Tiger (Panthera tigris) conservation efforts in Asia are focused on protected areas embedded in human-dominated landscapes. A system of protected areas is an effective conservation strategy for many endangered species if the network is large enough to support stable metapopulations. The long-term conservation of tigers requires that the species be able to meet some of its life-history needs beyond the boundaries of small protected areas and within the working landscape, including multiple-use forests with logging and high human use. However, understanding of factors that promote or limit the occurrence of tigers in working landscapes is incomplete. The researchrs assessed the relative influence of protection status, prey occurrence, extent of grasslands, intensity of human use, and patch connectivity on tiger occurrence in the 5400 km2 Central Terai Landscape of India, adjacent to Nepal. Two observer teams independently surveyed 1009 km of forest trails and water courses distributed across 60 166-km2 cells. In each cell, the teams recorded detection of tiger signs along evenly spaced trail segments. The researchers used occupancy models that permitted multiscale analysis of spatially correlated data to estimate cell-scale occupancy and segment-scale habitat use by tigers as a function of management and environmental covariates. Prey availability and habitat quality, rather than protected-area designation, influenced tiger occupancy. Tiger occupancy was low in some protected areas in India that were connected to extensive areas of tiger habitat in Nepal, which brings into question the efficacy of current protection and management strategies in both India and Nepal. At a finer spatial scale, tiger habitat use was high in trail segments associated with abundant prey and large grasslands, but it declined as human and livestock use increased. The researchers speculate that riparian grasslands may provide tigers with critical refugia from human activity in the daytime and thereby promote tiger occurrence in some multiple-use forests. Restrictions on human-use in high-quality tiger habitat in multiple-use forests may complement existing protected areas and collectively promote the persistence of tiger populations in working landscapes.

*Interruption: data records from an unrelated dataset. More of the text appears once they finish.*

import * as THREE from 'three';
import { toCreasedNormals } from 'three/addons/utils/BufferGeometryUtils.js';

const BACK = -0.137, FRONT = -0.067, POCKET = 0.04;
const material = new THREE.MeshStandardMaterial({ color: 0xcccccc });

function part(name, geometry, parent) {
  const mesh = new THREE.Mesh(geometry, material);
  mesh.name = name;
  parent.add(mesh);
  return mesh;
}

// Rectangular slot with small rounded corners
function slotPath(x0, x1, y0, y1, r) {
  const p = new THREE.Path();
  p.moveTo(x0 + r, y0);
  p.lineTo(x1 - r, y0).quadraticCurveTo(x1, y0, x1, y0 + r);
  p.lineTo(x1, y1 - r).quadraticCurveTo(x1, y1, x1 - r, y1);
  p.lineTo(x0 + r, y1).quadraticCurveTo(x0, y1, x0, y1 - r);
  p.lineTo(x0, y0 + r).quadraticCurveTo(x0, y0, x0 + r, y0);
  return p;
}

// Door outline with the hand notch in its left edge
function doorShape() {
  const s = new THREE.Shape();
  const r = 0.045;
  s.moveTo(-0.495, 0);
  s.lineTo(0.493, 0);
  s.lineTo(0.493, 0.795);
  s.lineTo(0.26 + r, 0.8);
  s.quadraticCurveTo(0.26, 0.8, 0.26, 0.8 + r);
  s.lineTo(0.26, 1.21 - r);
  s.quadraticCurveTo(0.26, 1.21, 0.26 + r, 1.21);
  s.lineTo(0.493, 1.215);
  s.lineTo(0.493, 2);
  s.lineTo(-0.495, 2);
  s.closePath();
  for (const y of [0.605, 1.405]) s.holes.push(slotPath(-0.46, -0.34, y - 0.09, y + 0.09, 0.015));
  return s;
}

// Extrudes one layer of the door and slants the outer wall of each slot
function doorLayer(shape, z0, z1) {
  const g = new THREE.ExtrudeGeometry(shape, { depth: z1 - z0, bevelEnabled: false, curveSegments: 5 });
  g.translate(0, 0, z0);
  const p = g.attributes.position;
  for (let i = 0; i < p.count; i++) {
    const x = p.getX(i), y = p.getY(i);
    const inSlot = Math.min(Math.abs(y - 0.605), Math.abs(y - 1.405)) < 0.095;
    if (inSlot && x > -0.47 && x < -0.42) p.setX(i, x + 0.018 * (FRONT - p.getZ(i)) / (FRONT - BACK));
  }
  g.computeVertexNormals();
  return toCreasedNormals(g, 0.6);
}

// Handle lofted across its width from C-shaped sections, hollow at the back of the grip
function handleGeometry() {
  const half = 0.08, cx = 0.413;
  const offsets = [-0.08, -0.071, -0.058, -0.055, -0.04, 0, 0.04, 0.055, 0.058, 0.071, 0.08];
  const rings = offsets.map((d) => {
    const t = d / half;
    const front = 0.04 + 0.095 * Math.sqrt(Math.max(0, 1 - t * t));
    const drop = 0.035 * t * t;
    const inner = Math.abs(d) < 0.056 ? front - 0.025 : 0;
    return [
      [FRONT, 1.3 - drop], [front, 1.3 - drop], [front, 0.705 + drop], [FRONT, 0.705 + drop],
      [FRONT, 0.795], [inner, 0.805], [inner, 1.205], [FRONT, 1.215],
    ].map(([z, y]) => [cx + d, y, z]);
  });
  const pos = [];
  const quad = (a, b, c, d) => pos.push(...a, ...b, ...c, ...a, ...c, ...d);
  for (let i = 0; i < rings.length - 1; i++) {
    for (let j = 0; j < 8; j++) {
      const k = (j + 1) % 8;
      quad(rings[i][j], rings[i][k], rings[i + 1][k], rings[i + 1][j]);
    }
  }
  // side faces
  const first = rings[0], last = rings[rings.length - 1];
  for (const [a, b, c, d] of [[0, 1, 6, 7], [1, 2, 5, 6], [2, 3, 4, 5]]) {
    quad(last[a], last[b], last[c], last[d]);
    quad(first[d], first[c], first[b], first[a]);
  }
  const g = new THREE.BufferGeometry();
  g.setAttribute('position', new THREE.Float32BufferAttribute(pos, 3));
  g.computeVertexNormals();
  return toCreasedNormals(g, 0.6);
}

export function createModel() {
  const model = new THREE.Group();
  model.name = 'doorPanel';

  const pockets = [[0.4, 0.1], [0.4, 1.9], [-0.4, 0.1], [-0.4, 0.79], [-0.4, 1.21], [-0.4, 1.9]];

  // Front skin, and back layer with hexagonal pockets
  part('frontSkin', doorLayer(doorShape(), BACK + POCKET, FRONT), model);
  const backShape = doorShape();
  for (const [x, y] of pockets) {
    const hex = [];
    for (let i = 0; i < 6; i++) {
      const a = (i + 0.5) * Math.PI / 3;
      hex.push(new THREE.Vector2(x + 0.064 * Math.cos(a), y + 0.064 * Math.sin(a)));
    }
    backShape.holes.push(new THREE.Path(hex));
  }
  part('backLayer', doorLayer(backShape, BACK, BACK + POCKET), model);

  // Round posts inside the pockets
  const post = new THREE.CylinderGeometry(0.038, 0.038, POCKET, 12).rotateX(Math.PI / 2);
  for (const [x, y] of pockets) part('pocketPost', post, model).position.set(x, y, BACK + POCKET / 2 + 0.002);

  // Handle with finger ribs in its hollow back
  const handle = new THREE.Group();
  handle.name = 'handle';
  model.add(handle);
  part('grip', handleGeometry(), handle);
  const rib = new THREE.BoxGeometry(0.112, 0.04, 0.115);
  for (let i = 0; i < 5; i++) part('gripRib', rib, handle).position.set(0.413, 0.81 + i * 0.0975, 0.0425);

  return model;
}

Wednesday, June 01, 2016

A drone that plants trees

Have a look at this drone that plants trees

In grassland areas prescribed grassland burning is a must to maintain ecosystem says Kansas State University researchers

Kansas State University researchers advise an increase in prescribed grassland burning to maintain ecosystem. They have found a three-year absence of fire is the tipping point for the tallgrass prairie ecosystem and advise an increase in burning.  The study applied 40 years of data collected at Konza Prairie Biological Station, a tallgrass prairie jointly owned by Kansas State University and The Nature Conservancy and satellite fire maps of the Flint Hills from 2000 to 2010.
Managed by the university's Division of Biology, Konza Prairie has more than 50 sections of land called watersheds -- because they are partitioned based on water flow -- that are burned at varying frequencies -- from annually to every 20 years -- since the land was donated in 1971. The areas of the station with one- and two-year fire intervals have minimal large shrubs compared to a nearby watershed that is burned at three-and-a-half-year intervals and that has lost 40 percent of its area to shrub expansion.
"In this area, if we completely exclude fire, the landscape can go from tallgrass prairie to a cedar forest in as little as 30-40 years," said John Briggs, director of Konza Prairie and one of the authors of the study. "Once it gets to that point, we are not confident that fire alone is going to bring that back."
Briggs added “There is always a conflict to burning," "Most people think that the remaining tallgrass prairie should be a fenced-off preserve. They think that it will take care of itself, but this system is fire derived and historically fire maintained. Aside from the sustainable and ecological aspects, it is critical to people's livelihoods and necessary to ranching communities."

Details appear in the latest issue of journal Rangeland Ecology and Management